The Acting Chairman of the American Delegation (Gibson) to the Acting Secretary of State

117. In this morning’s session Grandi supported his own proposals for complete suppression of “all aggressive weapons” (a document number 106 was circulated last night which is being mailed immediately).83 In his conception this includes tanks, mobile guns above 100 millimeters, capital ships, aircraft carriers, submarines, bombing, aviation and gas. He analyzed Tardieu’s speech of yesterday much to its detriment pointing out in a devastating way its lack of logic. He expressed the greatest sympathy for the American proposals and said that he could adopt them although he hoped we could go still further along the lines of his proposals.

Brazil84 gave enthusiastic support to our proposal mentioning that the great navies were already under severe restriction and that at the time when the principal armies had reached the same point of [Page 89] restriction a great step in advance in security would have been achieved. (You may wish to mention our appreciation to the Brazilian Ambassador).

Tevfik Rüstü, Turkey, argued in favor of his plan for a continuing reduction in forces tending to eventual equality. He gave support to the American proposal and hoped it would be brought out of the Bureau in such form that it could be dealt with effectively.

Cosio, Uruguay, surprised us by making a fervid plea for a League of Nations force along the lines of the French proposal. He dismissed the American plan with a word of faint praise.

Khan Alâ, Persia, urged the internationalization of the manufacture of arms as tending towards equality between the producing and non-producing countries.

Marinkovitch, Yugoslavia, supported the French thesis for a League armed force in an able presentation which was most depressing in the assumption that there was no good faith among nations, that abolitions would be disregarded by any statesman in case of necessity, and that international undertakings had value only in so far as they could be enforced by sanctions.

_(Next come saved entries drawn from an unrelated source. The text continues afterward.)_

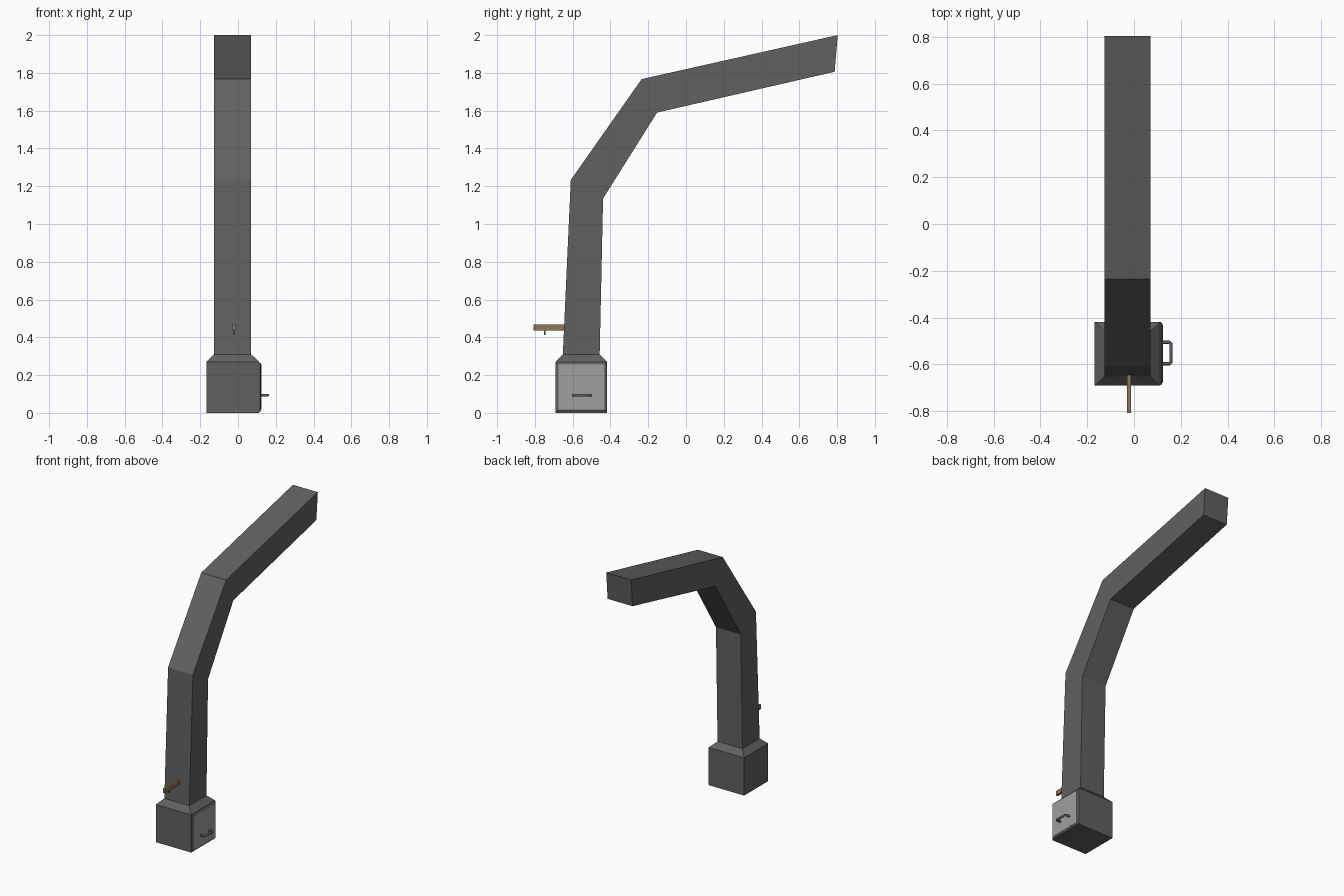
import bpy, bmesh
from mathutils import Vector

if "Cube" in bpy.data.objects:
    bpy.data.objects.remove(bpy.data.objects["Cube"])


def material(name, rgb):
    m = bpy.data.materials.new(name)
    m.diffuse_color = (*rgb, 1)
    m.use_nodes = True
    m.node_tree.nodes["Principled BSDF"].inputs["Base Color"].default_value = m.diffuse_color
    return m


DARK = material("dark_metal", (0.12, 0.12, 0.12))
LIGHT = material("door_metal", (0.35, 0.35, 0.35))
WOOD = material("wood", (0.27, 0.18, 0.09))


def finish(name, bm, mat):
    bmesh.ops.recalc_face_normals(bm, faces=bm.faces)
    me = bpy.data.meshes.new(name)
    bm.to_mesh(me)
    bm.free()
    me.materials.append(mat)
    ob = bpy.data.objects.new(name, me)
    bpy.context.collection.objects.link(ob)
    return ob


def loft(name, rings, mat):
    """Skin a list of equal-length rings and cap both ends."""
    bm = bmesh.new()
    vs = [[bm.verts.new(p) for p in r] for r in rings]
    n = len(vs[0])
    for a, b in zip(vs, vs[1:]):
        for i in range(n):
            j = (i + 1) % n
            bm.faces.new((a[i], a[j], b[j], b[i]))
    bm.faces.new(vs[0])
    bm.faces.new(vs[-1])
    return finish(name, bm, mat)


def box(name, lo, hi, mat):
    rings = [[(lo[0], lo[1], z), (hi[0], lo[1], z), (hi[0], hi[1], z), (lo[0], hi[1], z)]
             for z in (lo[2], hi[2])]
    return loft(name, rings, mat)


# Base block with sloped shoulder
def flat_ring(x0, x1, y0, y1, z):
    return [(x0, y0, z), (x1, y0, z), (x1, y1, z), (x0, y1, z)]


loft("base", [flat_ring(-0.168, 0.112, -0.69, -0.418, 0),
              flat_ring(-0.168, 0.112, -0.69, -0.418, 0.27),
              flat_ring(-0.127, 0.07, -0.652, -0.457, 0.31)], DARK)

# Bent square duct: outer and inner (y, z) points of each joint
joints = [((-0.652, 0.31), (-0.457, 0.31)), ((-0.61, 1.233), (-0.439, 1.135)),
          ((-0.235, 1.767), (-0.153, 1.59)), ((0.803, 2.0), (0.787, 1.806))]
loft("bent_duct", [[(-0.127, *o), (0.07, *o), (0.07, *i), (-0.127, *i)]
                   for o, i in joints], DARK)


# Door: dark bevelled rim with a lighter panel
def door_ring(x, inset):
    y0, y1, z0, z1 = -0.688 + inset, -0.42 - inset, 0.005 + inset, 0.268 - inset
    return [(x, y0, z0), (x, y1, z0), (x, y1, z1), (x, y0, z1)]


loft("door_frame", [door_ring(0.108, 0), door_ring(0.116, 0), door_ring(0.123, 0.011)], DARK)
loft("door_panel", [door_ring(0.118, 0.012), door_ring(0.124, 0.012)], LIGHT)

# Door handle: tube with rounded corners
cu = bpy.data.curves.new("door_handle", 'CURVE')
cu.dimensions = '3D'
cu.bevel_depth = 0.0075
cu.bevel_resolution = 1
cu.use_fill_caps = True
path = [(0.12, -0.597), (0.152, -0.597), (0.158, -0.59),
        (0.158, -0.513), (0.152, -0.506), (0.12, -0.506)]
sp = cu.splines.new('POLY')
sp.points.add(len(path) - 1)
for p, (x, y) in zip(sp.points, path):
    p.co = (x, y, 0.093, 1)
cu.materials.append(DARK)
handle = bpy.data.objects.new("door_handle", cu)
bpy.context.collection.objects.link(handle)

# Wooden bar on the front, with a small peg beneath
box("wooden_bar", (-0.03, -0.807, 0.435), (-0.013, -0.64, 0.467), WOOD)
box("bar_peg", (-0.025, -0.752, 0.413), (-0.018, -0.744, 0.437), DARK)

  1. League of Nations, Conference for the Reduction and Limitation of Armaments, Geneva, 1932, Conference Documents, vol. i, pp. 181–185 (Official No.: Conf. D. 106.); not reprinted.
  2. The speech was delivered by José Carlos de Macedo Soares, head of the Brazilian delegation.